- WHAT NEEDS TO BE DONE
Wherever the word "group" appears in a line of the data, that line should be copied.

- DATA FOR PROCESSING
────────────────────
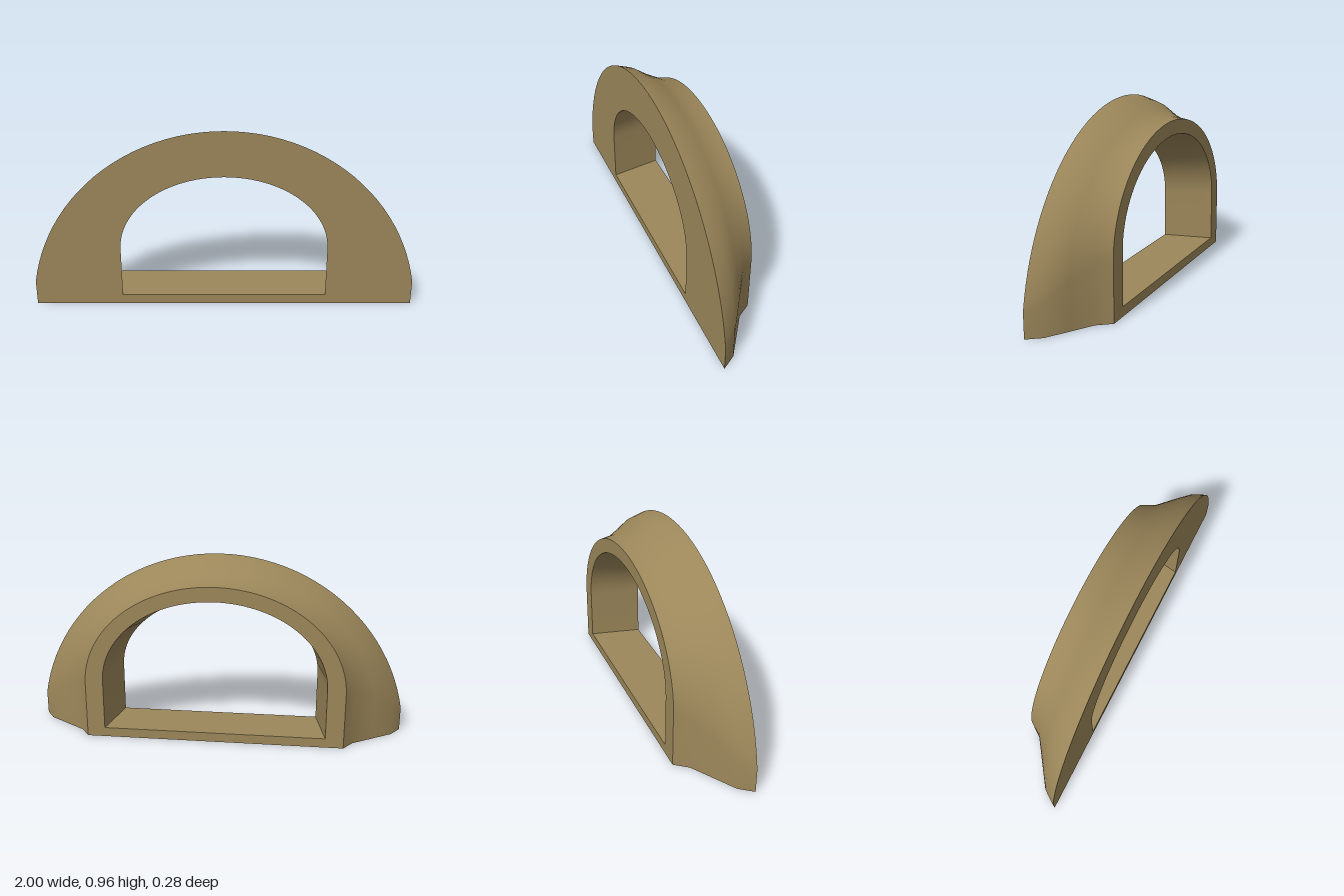
import * as THREE from 'three';
import { toCreasedNormals } from 'three/addons/utils/BufferGeometryUtils.js';

const STEPS = 48;
const lerp = THREE.MathUtils.lerp;

// Closed arch outline, counter-clockwise: right foot, over the crown, left foot
function archLoop(curve, base) {
  const arc = [];
  for (let i = 0; i <= STEPS; i++) arc.push(curve(1 - (2 * i) / STEPS));
  const first = arc[0], last = arc[STEPS];
  return [new THREE.Vector2(first.x, base), ...arc, new THREE.Vector2(last.x, base)];
}

// Half ellipse standing on straight legs, t runs 1 (right) to -1 (left)
function halfEllipse(t, width, spring, top) {
  const a = (t * Math.PI) / 2;
  return new THREE.Vector2(width * Math.sin(a), spring + (top - spring) * Math.cos(a));
}

// Circular arc spanning the wide front rim
function frontArc(t) {
  const r = 1.017, a = t * Math.asin(1 / r);
  return new THREE.Vector2(r * Math.sin(a), -0.057 + r * Math.cos(a));
}

// Outer outline blended from the wide front to the narrow back
const outerLoop = (kx, ky) => archLoop((t) => {
  const f = frontArc(t), b = halfEllipse(t, 0.685, 0.3, 0.847);
  return new THREE.Vector2(lerp(f.x, b.x, kx), lerp(f.y, b.y, ky));
}, 0);

// Opening, slightly larger at the back
const innerLoop = (k) => archLoop(
  (t) => halfEllipse(t, lerp(0.54, 0.59, k), 0.32, lerp(0.72, 0.77, k)), 0.05);

// Skin through a row of loops, front to back
function loft(sections, inward) {
  const pos = [], idx = [];
  const n = sections[0].loop.length;
  for (const { z, loop } of sections) for (const p of loop) pos.push(p.x, p.y, z);
  for (let s = 0; s < sections.length - 1; s++) {
    for (let i = 0; i < n; i++) {
      const a = s * n + i, b = s * n + ((i + 1) % n), c = a + n, d = b + n;
      if (inward) idx.push(a, b, c, b, d, c);
      else idx.push(a, c, b, b, c, d);
    }
  }
  const g = new THREE.BufferGeometry();
  g.setAttribute('position', new THREE.Float32BufferAttribute(pos, 3));
  g.setIndex(idx);
  return toCreasedNormals(g, Math.PI / 4);
}

// Flat face between an outer and inner outline
function ringFace(outer, inner, z, back) {
  const shape = new THREE.Shape(outer);
  shape.holes.push(new THREE.Path([...inner].reverse()));
  const g = new THREE.ShapeGeometry(shape);
  if (back) g.rotateY(Math.PI); // outlines are symmetric in x
  return g.translate(0, 0, z);
}

export function createModel() {
  const group = new THREE.Group();
  group.name = 'archFrame';
  const tan = new THREE.MeshStandardMaterial({ color: 0x9c875a });
  tan.name = 'tan';
  const add = (name, geometry) => {
    const mesh = new THREE.Mesh(geometry, tan);
    mesh.name = name;
    group.add(mesh);
  };

  // depth, width blend, height blend
  const outer = [
    [0.14, 0, 0], [0.07, 0.16, 0.2], [0, 0.5, 0.62], [-0.07, 0.84, 0.91], [-0.14, 1, 1],
  ].map(([z, kx, ky]) => ({ z, loop: outerLoop(kx, ky) }));
  const inner = [0, 0.25, 0.5, 0.75, 1].map((k) => ({ z: lerp(0.14, -0.14, k), loop: innerLoop(k) }));

  add('outerShell', loft(outer, false));
  add('openingWall', loft(inner, true));
  add('frontFace', ringFace(outer[0].loop, inner[0].loop, 0.14, false));
  add('backFace', ringFace(outer[4].loop, inner[4].loop, -0.14, true));
  return group;
}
────────────────────
- WRITTEN ANSWER
  const group = new THREE.Group();
  group.name = 'archFrame';
    group.add(mesh);
  return group;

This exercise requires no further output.